**HOW TO COMPLETE THIS TASK:** Report every line below that holds the word "spans".

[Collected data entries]
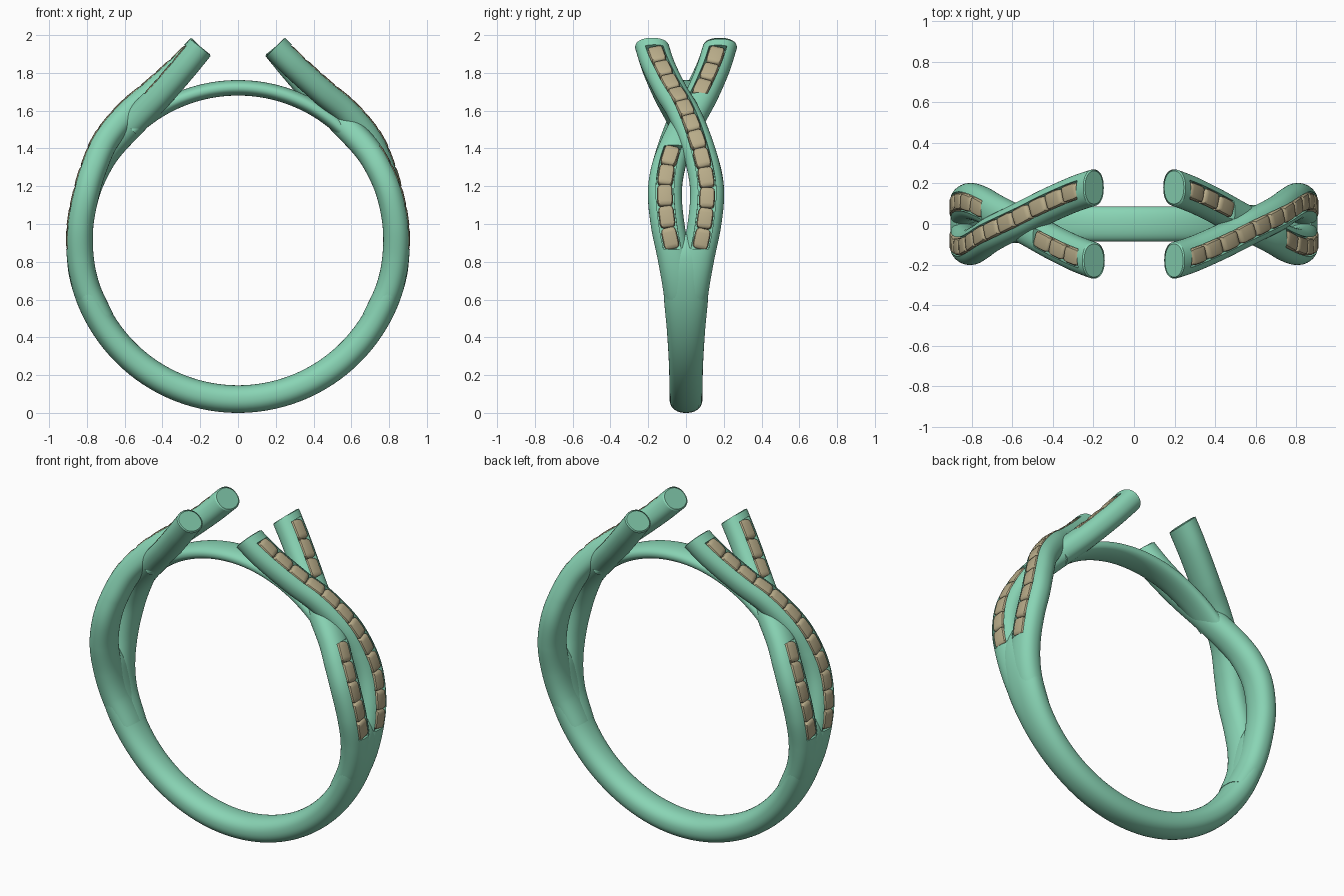
import bpy, bmesh, math
from mathutils import Vector, Matrix

if "Cube" in bpy.data.objects:
    bpy.data.objects.remove(bpy.data.objects["Cube"])

CZ = 0.915          # height of the ring centre
Y = Vector((0, 1, 0))


def material(name, col):
    m = bpy.data.materials.new(name)
    m.diffuse_color = (*col, 1)
    m.use_nodes = True
    m.node_tree.nodes["Principled BSDF"].inputs["Base Color"].default_value = m.diffuse_color
    return m


GREEN = material("green_metal", (0.25, 0.66, 0.46))
BEIGE = material("beige_stone", (0.48, 0.41, 0.25))


def polar(deg, r, y=0.0):
    a = math.radians(deg)
    return Vector((r * math.cos(a), y, CZ + r * math.sin(a)))


def spline(pts, n=10):
    """Catmull-Rom curve through vectors of any size."""
    out = []
    for i in range(len(pts) - 1):
        p0, p1 = pts[max(i - 1, 0)], pts[i]
        p2, p3 = pts[i + 1], pts[min(i + 2, len(pts) - 1)]
        for k in range(n):
            t = k / n
            out.append(p1 + (p2 - p0) * (t / 2) + (p0 * 2 - p1 * 5 + p2 * 4 - p3) * (t * t / 2)
                       + (p1 * 3 - p0 - p2 * 3 + p3) * (t ** 3 / 2))
    return out + [pts[-1].copy()]


def finish(bm, name, mat, angle=35):
    bmesh.ops.remove_doubles(bm, verts=bm.verts, dist=1e-5)
    bmesh.ops.recalc_face_normals(bm, faces=bm.faces)
    me = bpy.data.meshes.new(name)
    bm.to_mesh(me)
    bm.free()
    me.materials.append(mat)
    ob = bpy.data.objects.new(name, me)
    bpy.context.collection.objects.link(ob)
    bpy.ops.object.select_all(action='DESELECT')
    ob.select_set(True)
    bpy.context.view_layer.objects.active = ob
    bpy.ops.object.shade_smooth_by_angle(angle=math.radians(angle))
    return ob


def loft(rings, name):
    """Skin a list of equal-length point rings and cap both ends."""
    bm = bmesh.new()
    vs = [[bm.verts.new(p) for p in r] for r in rings]
    n = len(vs[0])
    for a, b in zip(vs, vs[1:]):
        for i in range(n):
            bm.faces.new((a[i], a[(i + 1) % n], b[(i + 1) % n], b[i]))
    bm.faces.new(vs[0])
    bm.faces.new(vs[-1])
    return finish(bm, name, GREEN)


def section(a, h, depth=0.0, e=2.25, c=0.047):
    """Rounded section (across, up), with a flat-floored channel on top."""
    top = lambda u: h * max(0, 1 - abs(u / a) ** e) ** (1 / e)
    c = min(c, a * 0.6)
    t0 = math.atan2((top(c) / h) ** (e / 2), (c / a) ** (e / 2))
    pts = []
    for i in range(33):
        t = t0 - i / 32 * (math.pi + 2 * t0)
        co, si = math.cos(t), math.sin(t)
        pts.append((math.copysign(a * abs(co) ** (2 / e), co), math.copysign(h * abs(si) ** (2 / e), si)))
    for i in range(7):
        u = -c + 2 * c * i / 6
        pts.append((u, top(c) - depth if depth else top(u)))
    return pts


def up_at(path, i):
    t = path[min(i + 1, len(path) - 1)] - path[max(i - 1, 0)]
    return Vector((t.z, 0, -t.x)).normalized()


def place(p, up, prof):
    return [p + Y * u + up * v for u, v in prof]


def turned_copy(ob, name):
    """Second half of the ring: half turn about z."""
    o = ob.copy()
    o.name = name
    o.rotation_euler.z = math.pi
    bpy.context.collection.objects.link(o)


def strand(name, pts, channels):
    """Crossing strand with gem channels; channels = (z low, z high, gem count)."""
    path = spline(pts, 24)
    n = len(path)
    ups = [up_at(path, i) for i in range(n)]
    A, H, D = 0.09, 0.071, 0.036
    outer = [p + u * H for p, u in zip(path, ups)]
    spans = []
    for lo, hi, count in channels:
        ids = [i for i in range(n) if lo <= outer[i].z <= hi]
        spans.append((ids[0], ids[-1], count))
    rings = []
    for i in range(n):
        p, u = path[i], ups[i]
        ds = [0.0]
        for s, e, _ in spans:
            if i == s:
                ds = [0.0, D]
            elif i == e:
                ds = [D, 0.0]
            elif s < i < e:
                ds = [D]
        if i == n - 1:                      # softened tip edge
            rings.append(place(p - (path[-1] - path[-2]).normalized() * 0.012, u, section(A, H)))
            rings.append(place(p, u, section(A * 0.9, H * 0.88)))
        else:
            rings += [place(p, u, section(A, H, d)) for d in ds]
    turned_copy(loft(rings, name), name + "_left")

    # cushion stones evenly spaced along each channel
    bm = bmesh.new()
    for s, e, count in spans:
        acc = [0.0]
        for i in range(s, e):
            acc.append(acc[-1] + (outer[i + 1] - outer[i]).length)
        pitch = acc[-1] / count
        for k in range(count):
            d = (k + 0.5) * pitch
            j = s + min(range(len(acc)), key=lambda q: abs(acc[q] - d))
            t = (path[min(j + 2, n - 1)] - path[j - 2]).normalized()
            u = ups[j]
            side = u.cross(t).normalized()
            base = outer[s + min(j - s, e - s)] + t * (d - acc[j - s])
            M = Matrix((t, side, u)).transposed().to_4x4()
            M.translation = base - u * 0.027
            M = M @ Matrix.Diagonal((pitch * 0.97, 0.083, 0.052, 1))
            g = bmesh.new()
            bmesh.ops.create_cube(g, size=1)
            bmesh.ops.bevel(g, geom=g.edges[:], offset=0.22, segments=2, profile=0.5, affect='EDGES')
            vmap = {v: bm.verts.new(M @ v.co) for v in g.verts}
            for f in g.faces:
                bm.faces.new([vmap[v] for v in f.verts])
            g.free()
    stones = finish(bm, name + "_stones", BEIGE, 40)
    turned_copy(stones, name + "_stones_left")


# over strand: rises from the shank, crosses on top and ends at the front tip
over = [polar(-30, .838, .012), polar(-18, .84, .032), polar(-7, .84, .06), polar(5, .84, .096),
        polar(17, .842, .112), polar(27, .856, .092), polar(37.4, .878, .048),
        Vector((.58, -.012, 1.59)), Vector((.45, -.078, 1.70)), Vector((.30, -.145, 1.835)),
        Vector((.197, -.18, 1.938))]
strand("over_strand", over, [(0.865, 1.95, 12)])

# under strand: mirrored route, dipping below the crossing
under = [polar(-30, .838, -.012), polar(-18, .84, -.032), polar(-7, .84, -.06), polar(5, .84, -.096),
         polar(17, .84, -.112), polar(27, .838, -.095), polar(36, .835, -.056),
         Vector((.55, .008, 1.54)), Vector((.42, .08, 1.675)), Vector((.295, .142, 1.818)),
         Vector((.197, .18, 1.938))]
strand("under_strand", under, [(0.865, 1.42, 5), (1.69, 1.95, 3)])

# lower shank: swells toward the fork (angle, half width, half height)
half = [(-90, .087, .073), (-65, .088, .073), (-50, .091, .073), (-35, .101, .073),
        (-20, .118, .073), (-9, .118, .071), (-3, .085, .06), (2, .06, .03)]
keys = [Vector((-180 - a, w, h)) for a, w, h in reversed(half[1:])] + [Vector(k) for k in half]
rings = []
for a, w, h in spline(keys, 10):
    rings.append(place(polar(a, .842), polar(a, 1) - Vector((0, 0, CZ)), section(w, h)))
loft(rings, "shank")

# thin bridge closing the ring below the tips
rings = []
for i in range(49):
    a = 46 + i * 88 / 48
    rings.append(place(polar(a, .806), polar(a, 1) - Vector((0, 0, CZ)), section(.086, .041)))
loft(rings, "top_bridge")
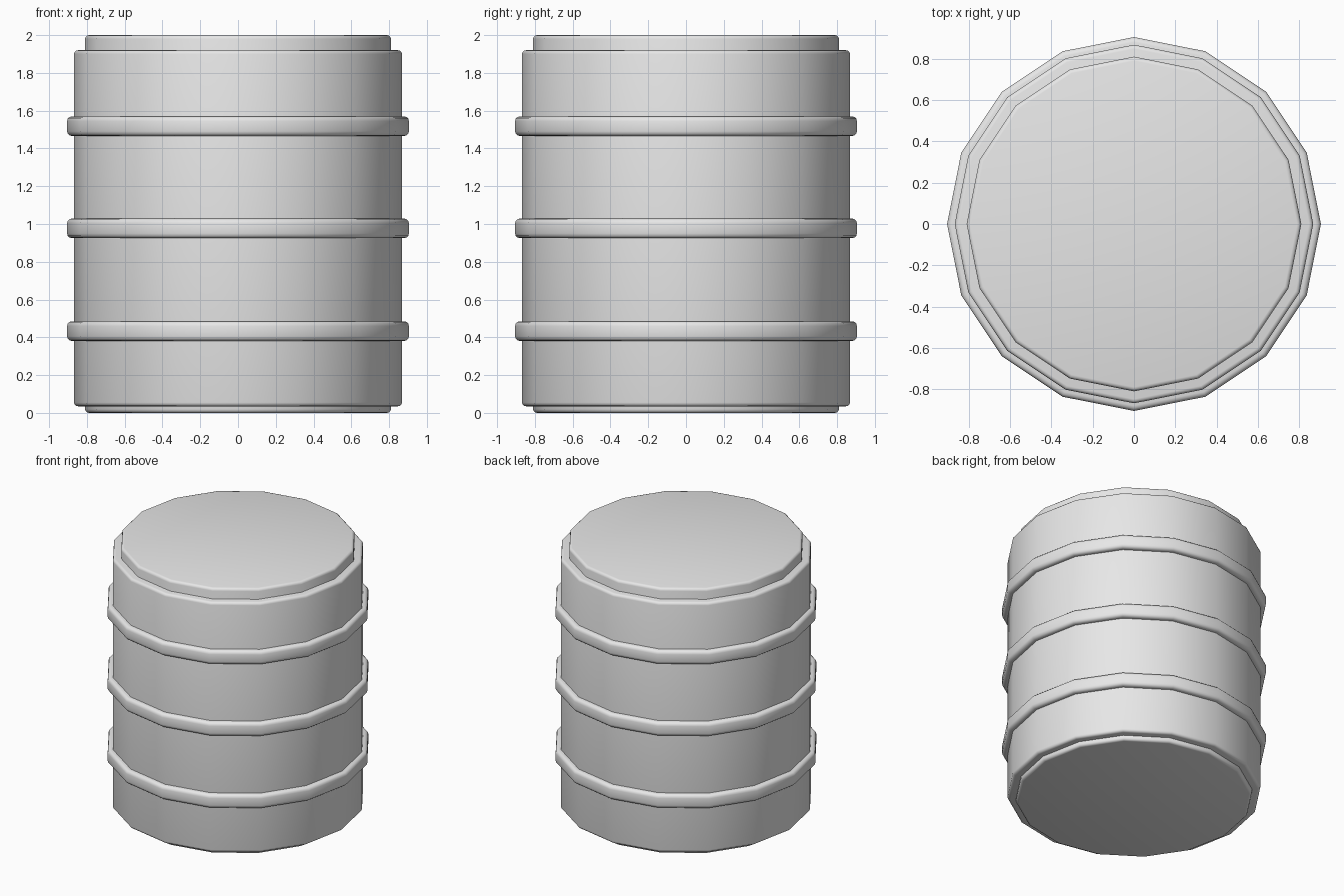
import bpy

SIDES = 16

cube = bpy.data.objects.get("Cube")
if cube:
    bpy.data.objects.remove(cube, do_unlink=True)

# Single grey finish
grey = bpy.data.materials.new("light grey")
grey.use_nodes = True
grey.diffuse_color = (0.8, 0.8, 0.8, 1)
grey.node_tree.nodes["Principled BSDF"].inputs["Base Color"].default_value = (0.8, 0.8, 0.8, 1)


def drum_section(name, radius, bottom, top, bevel):
    """Faceted upright cylinder with a corner on each axis and rounded rims."""
    bpy.ops.mesh.primitive_cylinder_add(
        vertices=SIDES, radius=radius, depth=top - bottom,
        location=(0, 0, (bottom + top) / 2))
    obj = bpy.context.object
    obj.name = obj.data.name = name
    obj.data.materials.append(grey)
    mod = obj.modifiers.new("rounded rims", "BEVEL")
    mod.width = bevel
    mod.segments = 3
    mod.limit_method = "ANGLE"
    bpy.ops.object.shade_smooth()
    return obj


# Inner core: shows as the raised lid and the recessed base
drum_section("lid_and_base", 0.81, 0, 2, 0.02)

# Main barrel wall
drum_section("barrel_body", 0.868, 0.035, 1.92, 0.02)

# Reinforcing hoops
for label, middle in (("lower", 0.433), ("middle", 0.977), ("upper", 1.518)):
    drum_section(label + "_hoop", 0.905, middle - 0.052, middle + 0.052, 0.025)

**SOLUTION TO THIS PROBLEM:**
    spans = []
        spans.append((ids[0], ids[-1], count))
        for s, e, _ in spans:
    for s, e, count in spans:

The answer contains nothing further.